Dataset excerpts
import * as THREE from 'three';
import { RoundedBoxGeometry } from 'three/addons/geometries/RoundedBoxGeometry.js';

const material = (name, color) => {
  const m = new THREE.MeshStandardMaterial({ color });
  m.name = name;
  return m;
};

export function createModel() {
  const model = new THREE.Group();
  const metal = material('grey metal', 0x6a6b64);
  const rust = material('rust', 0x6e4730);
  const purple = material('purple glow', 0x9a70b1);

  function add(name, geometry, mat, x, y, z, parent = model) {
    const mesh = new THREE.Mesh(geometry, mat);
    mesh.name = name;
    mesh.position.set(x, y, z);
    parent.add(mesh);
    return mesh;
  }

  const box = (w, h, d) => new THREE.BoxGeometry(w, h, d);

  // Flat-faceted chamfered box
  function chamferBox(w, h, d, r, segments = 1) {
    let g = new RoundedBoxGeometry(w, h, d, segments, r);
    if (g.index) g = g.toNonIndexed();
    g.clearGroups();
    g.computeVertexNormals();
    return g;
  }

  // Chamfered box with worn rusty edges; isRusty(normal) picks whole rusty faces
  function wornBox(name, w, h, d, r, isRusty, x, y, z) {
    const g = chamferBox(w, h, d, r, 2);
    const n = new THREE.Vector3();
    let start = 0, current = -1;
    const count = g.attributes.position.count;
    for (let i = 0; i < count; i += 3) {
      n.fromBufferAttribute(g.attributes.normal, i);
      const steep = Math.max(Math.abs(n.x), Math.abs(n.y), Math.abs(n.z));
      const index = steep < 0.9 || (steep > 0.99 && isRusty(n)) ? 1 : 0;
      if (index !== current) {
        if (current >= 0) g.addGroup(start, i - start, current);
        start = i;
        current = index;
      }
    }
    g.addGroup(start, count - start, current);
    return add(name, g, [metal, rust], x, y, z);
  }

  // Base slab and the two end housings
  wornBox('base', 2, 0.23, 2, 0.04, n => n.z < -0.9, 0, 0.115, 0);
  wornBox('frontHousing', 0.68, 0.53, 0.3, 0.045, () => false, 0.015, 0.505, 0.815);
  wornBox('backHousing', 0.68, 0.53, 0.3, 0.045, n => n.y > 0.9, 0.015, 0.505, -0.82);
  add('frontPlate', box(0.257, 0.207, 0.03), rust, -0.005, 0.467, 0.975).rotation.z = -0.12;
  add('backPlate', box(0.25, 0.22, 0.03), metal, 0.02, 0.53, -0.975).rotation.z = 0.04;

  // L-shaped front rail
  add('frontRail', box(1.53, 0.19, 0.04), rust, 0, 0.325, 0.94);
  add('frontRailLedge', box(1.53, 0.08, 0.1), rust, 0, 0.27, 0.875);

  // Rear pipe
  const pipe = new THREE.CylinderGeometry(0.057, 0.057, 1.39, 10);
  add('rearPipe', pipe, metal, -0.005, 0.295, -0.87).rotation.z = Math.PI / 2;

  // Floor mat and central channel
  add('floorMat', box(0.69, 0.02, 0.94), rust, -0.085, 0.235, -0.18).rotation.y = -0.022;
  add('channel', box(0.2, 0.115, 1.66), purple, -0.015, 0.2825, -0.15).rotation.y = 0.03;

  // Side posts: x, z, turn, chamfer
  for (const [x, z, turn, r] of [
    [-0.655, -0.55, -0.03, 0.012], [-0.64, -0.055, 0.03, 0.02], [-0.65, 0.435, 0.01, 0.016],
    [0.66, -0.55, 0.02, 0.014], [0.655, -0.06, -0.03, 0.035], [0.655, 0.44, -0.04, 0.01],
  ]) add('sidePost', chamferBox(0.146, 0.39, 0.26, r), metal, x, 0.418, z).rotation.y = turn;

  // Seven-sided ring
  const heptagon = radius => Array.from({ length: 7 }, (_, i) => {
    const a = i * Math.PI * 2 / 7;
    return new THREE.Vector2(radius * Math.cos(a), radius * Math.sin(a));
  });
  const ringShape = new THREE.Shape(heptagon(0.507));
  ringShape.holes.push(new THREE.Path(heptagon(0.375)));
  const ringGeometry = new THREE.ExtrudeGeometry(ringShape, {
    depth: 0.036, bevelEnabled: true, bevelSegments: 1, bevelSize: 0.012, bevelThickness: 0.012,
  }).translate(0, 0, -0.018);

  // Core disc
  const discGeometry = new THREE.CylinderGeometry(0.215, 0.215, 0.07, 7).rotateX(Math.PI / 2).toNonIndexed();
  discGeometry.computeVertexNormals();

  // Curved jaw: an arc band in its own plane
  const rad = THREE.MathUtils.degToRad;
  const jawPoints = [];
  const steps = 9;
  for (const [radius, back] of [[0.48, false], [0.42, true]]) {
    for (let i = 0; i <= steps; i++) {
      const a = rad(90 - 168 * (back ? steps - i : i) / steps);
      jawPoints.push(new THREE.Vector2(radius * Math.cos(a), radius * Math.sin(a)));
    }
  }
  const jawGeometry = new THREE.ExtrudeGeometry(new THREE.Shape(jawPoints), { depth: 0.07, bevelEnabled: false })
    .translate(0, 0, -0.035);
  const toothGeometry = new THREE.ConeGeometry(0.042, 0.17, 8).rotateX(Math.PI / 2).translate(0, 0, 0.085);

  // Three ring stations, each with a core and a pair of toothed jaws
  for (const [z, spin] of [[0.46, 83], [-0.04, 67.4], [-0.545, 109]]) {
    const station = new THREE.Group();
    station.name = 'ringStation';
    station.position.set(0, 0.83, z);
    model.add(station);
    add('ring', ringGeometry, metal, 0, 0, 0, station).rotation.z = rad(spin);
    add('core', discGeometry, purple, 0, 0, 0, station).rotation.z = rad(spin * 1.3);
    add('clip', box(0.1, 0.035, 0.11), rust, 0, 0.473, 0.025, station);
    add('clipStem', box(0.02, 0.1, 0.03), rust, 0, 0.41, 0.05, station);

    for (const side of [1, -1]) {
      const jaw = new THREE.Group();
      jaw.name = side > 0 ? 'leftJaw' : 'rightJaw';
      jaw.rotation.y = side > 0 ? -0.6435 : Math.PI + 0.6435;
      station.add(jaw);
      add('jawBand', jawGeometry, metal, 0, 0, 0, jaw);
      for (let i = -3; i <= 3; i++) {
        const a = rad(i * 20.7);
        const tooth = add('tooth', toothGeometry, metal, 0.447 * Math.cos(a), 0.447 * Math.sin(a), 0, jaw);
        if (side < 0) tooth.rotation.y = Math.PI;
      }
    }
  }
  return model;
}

◆ **Exercise prompt**:
Could you return exactly the stretch of the data above that starts at the line with "const n = new THREE.Vector3();" and ends at the line with "const index = steep", both lines included?

◆ **Problem solution**:
    const n = new THREE.Vector3();
    let start = 0, current = -1;
    const count = g.attributes.position.count;
    for (let i = 0; i < count; i += 3) {
      n.fromBufferAttribute(g.attributes.normal, i);
      const steep = Math.max(Math.abs(n.x), Math.abs(n.y), Math.abs(n.z));
      const index = steep < 0.9 || (steep > 0.99 && isRusty(n)) ? 1 : 0;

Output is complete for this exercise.